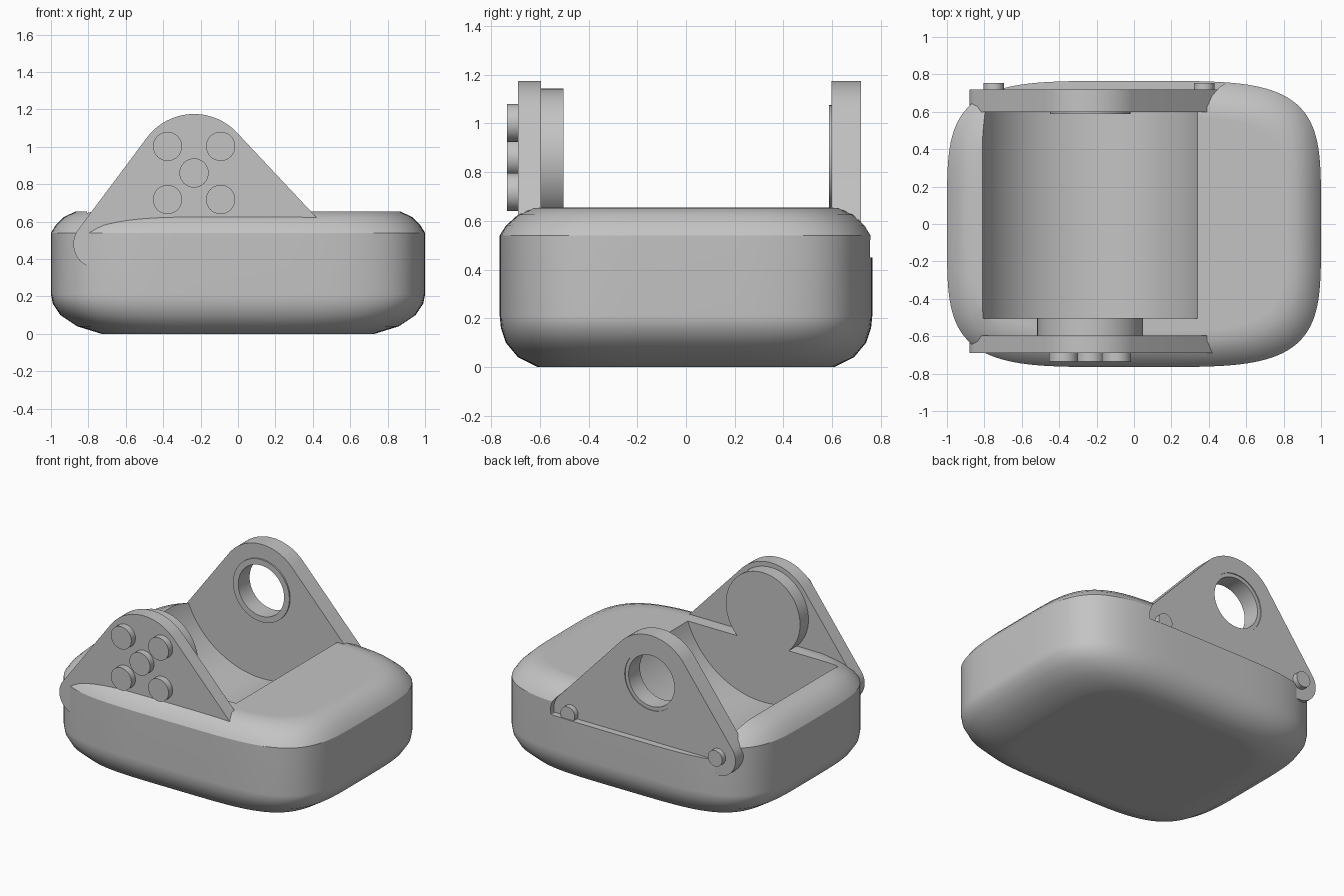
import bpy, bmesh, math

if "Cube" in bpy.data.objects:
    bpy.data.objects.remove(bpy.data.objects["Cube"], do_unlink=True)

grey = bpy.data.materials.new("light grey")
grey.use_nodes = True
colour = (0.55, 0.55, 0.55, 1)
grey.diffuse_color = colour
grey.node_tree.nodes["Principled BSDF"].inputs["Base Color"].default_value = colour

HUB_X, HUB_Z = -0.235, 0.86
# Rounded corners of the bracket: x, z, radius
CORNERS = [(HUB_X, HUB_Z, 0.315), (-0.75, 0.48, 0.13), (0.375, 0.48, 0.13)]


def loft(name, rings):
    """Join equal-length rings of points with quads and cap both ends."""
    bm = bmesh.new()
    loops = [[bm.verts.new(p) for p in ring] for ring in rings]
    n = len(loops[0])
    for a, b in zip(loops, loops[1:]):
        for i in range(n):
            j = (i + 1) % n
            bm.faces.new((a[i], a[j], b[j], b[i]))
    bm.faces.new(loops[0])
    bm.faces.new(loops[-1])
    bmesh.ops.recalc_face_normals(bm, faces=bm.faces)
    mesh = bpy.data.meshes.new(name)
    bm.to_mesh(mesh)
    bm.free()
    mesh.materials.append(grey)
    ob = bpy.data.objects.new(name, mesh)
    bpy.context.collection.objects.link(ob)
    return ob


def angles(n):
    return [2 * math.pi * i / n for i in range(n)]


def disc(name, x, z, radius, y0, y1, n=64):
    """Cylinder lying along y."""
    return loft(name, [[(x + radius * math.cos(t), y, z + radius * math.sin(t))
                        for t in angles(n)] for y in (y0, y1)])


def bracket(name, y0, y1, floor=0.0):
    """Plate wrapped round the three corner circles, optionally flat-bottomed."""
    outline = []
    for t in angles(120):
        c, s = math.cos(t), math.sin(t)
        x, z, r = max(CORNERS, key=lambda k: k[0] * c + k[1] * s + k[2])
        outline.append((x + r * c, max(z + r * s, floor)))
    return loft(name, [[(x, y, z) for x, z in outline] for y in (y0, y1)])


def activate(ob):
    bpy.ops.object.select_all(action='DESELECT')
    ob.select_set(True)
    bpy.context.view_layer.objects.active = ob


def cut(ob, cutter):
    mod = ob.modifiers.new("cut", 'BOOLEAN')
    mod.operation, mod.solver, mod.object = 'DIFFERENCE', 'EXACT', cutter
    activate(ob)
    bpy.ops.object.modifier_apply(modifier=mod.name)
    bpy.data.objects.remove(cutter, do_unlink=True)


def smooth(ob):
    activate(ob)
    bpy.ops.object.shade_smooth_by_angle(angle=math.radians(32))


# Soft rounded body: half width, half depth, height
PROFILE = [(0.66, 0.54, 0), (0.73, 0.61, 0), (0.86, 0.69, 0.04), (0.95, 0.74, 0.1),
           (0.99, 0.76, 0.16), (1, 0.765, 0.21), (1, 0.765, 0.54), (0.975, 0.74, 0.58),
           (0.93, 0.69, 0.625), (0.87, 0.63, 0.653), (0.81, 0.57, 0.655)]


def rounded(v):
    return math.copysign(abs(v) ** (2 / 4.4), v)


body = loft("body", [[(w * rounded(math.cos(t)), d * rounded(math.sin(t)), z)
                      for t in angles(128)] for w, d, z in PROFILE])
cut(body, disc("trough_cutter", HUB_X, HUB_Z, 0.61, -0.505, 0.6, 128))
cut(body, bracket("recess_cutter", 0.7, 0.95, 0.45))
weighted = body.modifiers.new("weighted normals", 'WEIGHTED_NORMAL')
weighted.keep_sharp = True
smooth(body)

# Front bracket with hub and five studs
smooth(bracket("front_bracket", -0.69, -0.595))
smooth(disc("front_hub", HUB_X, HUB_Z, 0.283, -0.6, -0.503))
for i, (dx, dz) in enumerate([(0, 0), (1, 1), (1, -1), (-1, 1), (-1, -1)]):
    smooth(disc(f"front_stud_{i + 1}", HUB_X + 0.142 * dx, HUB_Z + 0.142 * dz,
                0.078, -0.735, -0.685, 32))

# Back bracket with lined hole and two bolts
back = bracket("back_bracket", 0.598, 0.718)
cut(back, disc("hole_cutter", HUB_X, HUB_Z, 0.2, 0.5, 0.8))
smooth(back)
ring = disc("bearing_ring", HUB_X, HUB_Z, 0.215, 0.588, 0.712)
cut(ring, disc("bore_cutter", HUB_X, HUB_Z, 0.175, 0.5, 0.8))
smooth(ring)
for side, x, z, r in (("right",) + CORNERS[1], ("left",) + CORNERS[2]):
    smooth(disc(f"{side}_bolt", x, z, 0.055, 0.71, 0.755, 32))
──────
Repeat, word for word and with no pictures, only the lines running from the beginning of the data to the line that contains "HUB_X, HUB_Z = -0.235, 0.86".

Your solution ->
import bpy, bmesh, math

if "Cube" in bpy.data.objects:
    bpy.data.objects.remove(bpy.data.objects["Cube"], do_unlink=True)

grey = bpy.data.materials.new("light grey")
grey.use_nodes = True
colour = (0.55, 0.55, 0.55, 1)
grey.diffuse_color = colour
grey.node_tree.nodes["Principled BSDF"].inputs["Base Color"].default_value = colour

HUB_X, HUB_Z = -0.235, 0.86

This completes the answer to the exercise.